____ Provided entries

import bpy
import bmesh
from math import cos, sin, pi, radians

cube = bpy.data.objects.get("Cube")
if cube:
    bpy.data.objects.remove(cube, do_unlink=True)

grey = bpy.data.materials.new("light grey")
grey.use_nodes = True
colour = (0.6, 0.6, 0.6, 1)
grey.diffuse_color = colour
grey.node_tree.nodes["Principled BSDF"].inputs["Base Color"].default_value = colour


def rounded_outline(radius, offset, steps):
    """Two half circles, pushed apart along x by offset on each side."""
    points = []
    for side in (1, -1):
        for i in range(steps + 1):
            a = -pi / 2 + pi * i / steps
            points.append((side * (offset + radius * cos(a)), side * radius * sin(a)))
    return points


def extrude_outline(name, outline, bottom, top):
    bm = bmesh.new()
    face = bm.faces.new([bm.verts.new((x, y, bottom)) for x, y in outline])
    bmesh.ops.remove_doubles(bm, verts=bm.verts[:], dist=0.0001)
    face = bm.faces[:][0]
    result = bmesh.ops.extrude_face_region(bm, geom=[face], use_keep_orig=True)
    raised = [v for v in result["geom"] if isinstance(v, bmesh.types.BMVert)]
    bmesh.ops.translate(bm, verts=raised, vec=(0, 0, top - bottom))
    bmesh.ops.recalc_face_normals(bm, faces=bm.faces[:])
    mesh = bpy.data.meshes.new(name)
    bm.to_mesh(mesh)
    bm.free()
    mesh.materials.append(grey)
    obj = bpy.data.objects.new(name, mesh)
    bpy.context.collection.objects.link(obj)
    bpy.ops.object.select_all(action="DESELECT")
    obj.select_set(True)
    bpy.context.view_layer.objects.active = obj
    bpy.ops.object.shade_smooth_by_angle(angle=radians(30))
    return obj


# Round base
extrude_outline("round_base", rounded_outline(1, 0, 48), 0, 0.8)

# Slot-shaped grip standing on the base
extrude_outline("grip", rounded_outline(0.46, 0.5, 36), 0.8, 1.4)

________

# Work instructions:
Go through the records line by line, and copy each line that holds the string "bottom".

# The completed task:
def extrude_outline(name, outline, bottom, top):
    face = bm.faces.new([bm.verts.new((x, y, bottom)) for x, y in outline])
    bmesh.ops.translate(bm, verts=raised, vec=(0, 0, top - bottom))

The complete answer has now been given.